According to Billboard magazine, this was the first piano-and-vocal-only ballad to top the Hot 100 since it started the charts in 1958. This is astounding when you consider that 1008 songs had been #1, and somehow none of them were just piano and voice. Some songs that came close, but include a some other instruments, include Elton John’s “Candle In The Wind ’97″ and Simon & Garfunkel’s “Bridge Over Troubled Water.”
When this replaced “Moves Like Jagger” at the summit of the Hot 100 it marked the first time that back-to-back chart toppers had both featured similes. There had been 12 previous #1s sporting similes in their titles starting with “Walk Like a Man” back in 1963.
The black and white Jack Nava directed video was shot at night in Paris, and finds a sad Adele wandering the deserted streets of the city.
According to a survey by Karaoke company Lucky Voice, around 25% of UK karaoke performers chose a track by Adele in 2011. This song was the most popular one for Lucky Voice’s users, accounting for 14 percent of the 3 million songs sung in over that period, while her cover of “Make You Feel My Love” was the second most popular with 10 percent.
Adele penned the first verse sitting on the edge of her bed.
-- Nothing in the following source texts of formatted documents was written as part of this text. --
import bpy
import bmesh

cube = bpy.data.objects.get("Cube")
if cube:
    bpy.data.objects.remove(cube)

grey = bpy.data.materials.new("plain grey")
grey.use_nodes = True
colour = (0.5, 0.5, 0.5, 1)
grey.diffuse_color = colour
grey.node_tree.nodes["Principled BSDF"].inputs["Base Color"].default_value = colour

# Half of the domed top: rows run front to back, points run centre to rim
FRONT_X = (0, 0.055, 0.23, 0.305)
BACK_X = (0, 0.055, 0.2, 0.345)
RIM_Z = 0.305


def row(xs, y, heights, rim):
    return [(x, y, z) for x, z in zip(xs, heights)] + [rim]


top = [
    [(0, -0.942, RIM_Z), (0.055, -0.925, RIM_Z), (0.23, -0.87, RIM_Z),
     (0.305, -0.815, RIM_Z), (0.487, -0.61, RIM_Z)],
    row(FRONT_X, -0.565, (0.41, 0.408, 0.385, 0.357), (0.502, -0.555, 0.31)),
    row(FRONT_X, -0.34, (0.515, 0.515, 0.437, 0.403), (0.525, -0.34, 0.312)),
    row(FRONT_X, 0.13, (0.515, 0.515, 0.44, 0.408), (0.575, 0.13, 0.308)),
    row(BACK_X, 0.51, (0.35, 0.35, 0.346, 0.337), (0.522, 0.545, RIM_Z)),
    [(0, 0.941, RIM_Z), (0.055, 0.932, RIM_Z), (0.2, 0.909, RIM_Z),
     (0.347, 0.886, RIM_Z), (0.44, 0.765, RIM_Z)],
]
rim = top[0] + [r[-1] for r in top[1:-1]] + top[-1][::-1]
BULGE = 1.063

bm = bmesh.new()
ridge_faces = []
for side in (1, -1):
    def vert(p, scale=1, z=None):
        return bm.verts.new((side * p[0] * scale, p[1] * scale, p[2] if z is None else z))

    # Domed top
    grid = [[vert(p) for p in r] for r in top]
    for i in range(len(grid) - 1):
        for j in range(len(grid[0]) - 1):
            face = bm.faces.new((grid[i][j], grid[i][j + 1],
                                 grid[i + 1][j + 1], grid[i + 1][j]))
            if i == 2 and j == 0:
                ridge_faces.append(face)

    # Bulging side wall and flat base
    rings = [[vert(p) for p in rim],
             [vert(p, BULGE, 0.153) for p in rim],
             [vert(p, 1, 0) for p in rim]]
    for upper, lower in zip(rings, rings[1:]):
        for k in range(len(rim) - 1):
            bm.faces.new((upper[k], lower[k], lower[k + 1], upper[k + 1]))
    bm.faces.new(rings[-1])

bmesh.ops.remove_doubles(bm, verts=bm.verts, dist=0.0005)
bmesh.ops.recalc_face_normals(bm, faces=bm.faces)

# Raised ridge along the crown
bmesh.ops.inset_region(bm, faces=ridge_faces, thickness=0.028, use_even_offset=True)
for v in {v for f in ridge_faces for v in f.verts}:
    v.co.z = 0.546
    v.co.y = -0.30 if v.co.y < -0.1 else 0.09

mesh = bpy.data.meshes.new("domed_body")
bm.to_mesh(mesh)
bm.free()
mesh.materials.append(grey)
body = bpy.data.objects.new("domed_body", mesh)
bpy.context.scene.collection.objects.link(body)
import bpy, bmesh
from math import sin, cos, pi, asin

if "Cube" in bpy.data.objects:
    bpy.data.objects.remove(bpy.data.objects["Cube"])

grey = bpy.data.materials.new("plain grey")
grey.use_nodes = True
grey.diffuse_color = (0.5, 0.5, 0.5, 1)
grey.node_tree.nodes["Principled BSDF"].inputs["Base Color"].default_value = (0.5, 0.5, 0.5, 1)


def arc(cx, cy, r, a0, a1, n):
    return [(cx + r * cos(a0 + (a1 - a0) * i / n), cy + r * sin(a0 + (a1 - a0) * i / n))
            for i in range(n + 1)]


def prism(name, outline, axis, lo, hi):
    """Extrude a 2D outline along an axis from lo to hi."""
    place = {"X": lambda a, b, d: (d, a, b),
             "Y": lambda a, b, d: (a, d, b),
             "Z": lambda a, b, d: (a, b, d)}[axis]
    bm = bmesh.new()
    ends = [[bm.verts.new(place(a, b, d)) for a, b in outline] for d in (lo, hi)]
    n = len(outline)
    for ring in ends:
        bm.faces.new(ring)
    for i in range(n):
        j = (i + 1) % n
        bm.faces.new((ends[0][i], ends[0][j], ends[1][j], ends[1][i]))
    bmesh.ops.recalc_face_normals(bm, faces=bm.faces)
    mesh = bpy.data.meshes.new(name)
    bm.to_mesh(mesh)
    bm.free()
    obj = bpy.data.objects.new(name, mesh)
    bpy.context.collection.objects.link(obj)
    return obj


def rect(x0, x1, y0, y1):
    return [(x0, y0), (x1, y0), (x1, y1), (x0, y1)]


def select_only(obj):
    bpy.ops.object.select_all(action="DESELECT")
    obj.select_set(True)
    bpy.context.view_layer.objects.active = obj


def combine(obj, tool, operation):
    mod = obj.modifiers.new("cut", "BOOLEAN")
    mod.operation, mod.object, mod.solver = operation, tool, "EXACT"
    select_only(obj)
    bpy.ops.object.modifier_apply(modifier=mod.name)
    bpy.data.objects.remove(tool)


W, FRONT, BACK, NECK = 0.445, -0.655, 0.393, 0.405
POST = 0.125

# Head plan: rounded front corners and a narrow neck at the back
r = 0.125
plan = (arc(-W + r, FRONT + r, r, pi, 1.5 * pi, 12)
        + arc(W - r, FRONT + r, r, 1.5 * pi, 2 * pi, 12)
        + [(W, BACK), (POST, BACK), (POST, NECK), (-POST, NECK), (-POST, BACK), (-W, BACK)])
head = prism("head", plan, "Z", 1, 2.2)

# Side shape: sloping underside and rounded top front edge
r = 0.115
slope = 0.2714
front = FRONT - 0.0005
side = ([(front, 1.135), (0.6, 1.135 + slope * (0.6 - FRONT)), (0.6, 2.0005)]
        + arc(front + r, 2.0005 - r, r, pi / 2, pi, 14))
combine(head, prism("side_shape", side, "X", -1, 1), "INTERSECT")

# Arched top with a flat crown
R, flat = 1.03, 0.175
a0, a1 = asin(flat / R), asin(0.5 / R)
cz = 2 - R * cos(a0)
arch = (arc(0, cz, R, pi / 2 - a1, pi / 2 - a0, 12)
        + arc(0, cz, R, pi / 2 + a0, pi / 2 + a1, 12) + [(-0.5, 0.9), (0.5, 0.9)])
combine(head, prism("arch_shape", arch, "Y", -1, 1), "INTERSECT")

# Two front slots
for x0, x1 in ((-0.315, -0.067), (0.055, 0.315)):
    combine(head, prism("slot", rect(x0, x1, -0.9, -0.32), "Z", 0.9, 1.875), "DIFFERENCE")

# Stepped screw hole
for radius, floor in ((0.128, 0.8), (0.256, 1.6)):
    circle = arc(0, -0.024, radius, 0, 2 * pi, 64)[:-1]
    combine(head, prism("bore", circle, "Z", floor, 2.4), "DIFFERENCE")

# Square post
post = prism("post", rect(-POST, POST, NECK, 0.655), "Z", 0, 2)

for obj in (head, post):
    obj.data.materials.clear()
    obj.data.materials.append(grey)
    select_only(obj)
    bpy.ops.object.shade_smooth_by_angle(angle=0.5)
She then met up with Dan Wilson at Harmony Studio in Hollywood to complete the song. Wilson recalled to American Songwriter magazine: “Adele came to the session with lyrics and melody for the first half of the verse at least – there was a real vibe and idea already.
She told me she wanted to write a song about her heartbreak…that was how she put it. She told me a little bit about the guy who broke up with her, and I think maybe part of my contribution was to help keep the song really simple and direct—very personal.”
The pair worked on the song over two days. Wilson recalled: “At the end of the second day we finished the recording, which ended up on the album. She couldn’t stay late, as I remember, because she had a meeting in Malibu to play Rick and other people from her label the song. So we finished it in the late afternoon and she took it to them.”
The recording on 21 was intended to be just a demo. Wilson expected Rick Rubin to make it into a big power ballad with strings and choirs etc. He recalled to American Songwriter: “By the end of the first day, the demo was sounding lovely, and very affecting, but it was only half-written, there were no words on the second verse or the bridge as I remember. Adele came to the studio the next day and said, ‘I played it for my manager and me Mum’” I was a little nervous about this because I don’t like people to hear works-in-progress. I asked her what they thought of the song. ‘My manager loves it and me Mum cried.’”
Over the following months Wilson heard sporadic reports from other people who heard it, and all of them told them that it made them cry. So it became obvious that they should retain the demo version.
Scientists have studied this song to find out why it creates such an emotional reaction in listeners. A Wall Street Journal story revealed that musically, it’s very much about small, unexpected changes in the melody. What they call “ornamental notes” appear all over the song, which create a kind of melancholy tension. Tearjerkers often move from soft to loud and contain some dramatic shifts at key moments – in “Someone Like You,” this is when Adele’s voice jumps an octave and becomes much louder in the chorus. Of course, none of this would help without heartfelt lyrics delivered with conviction.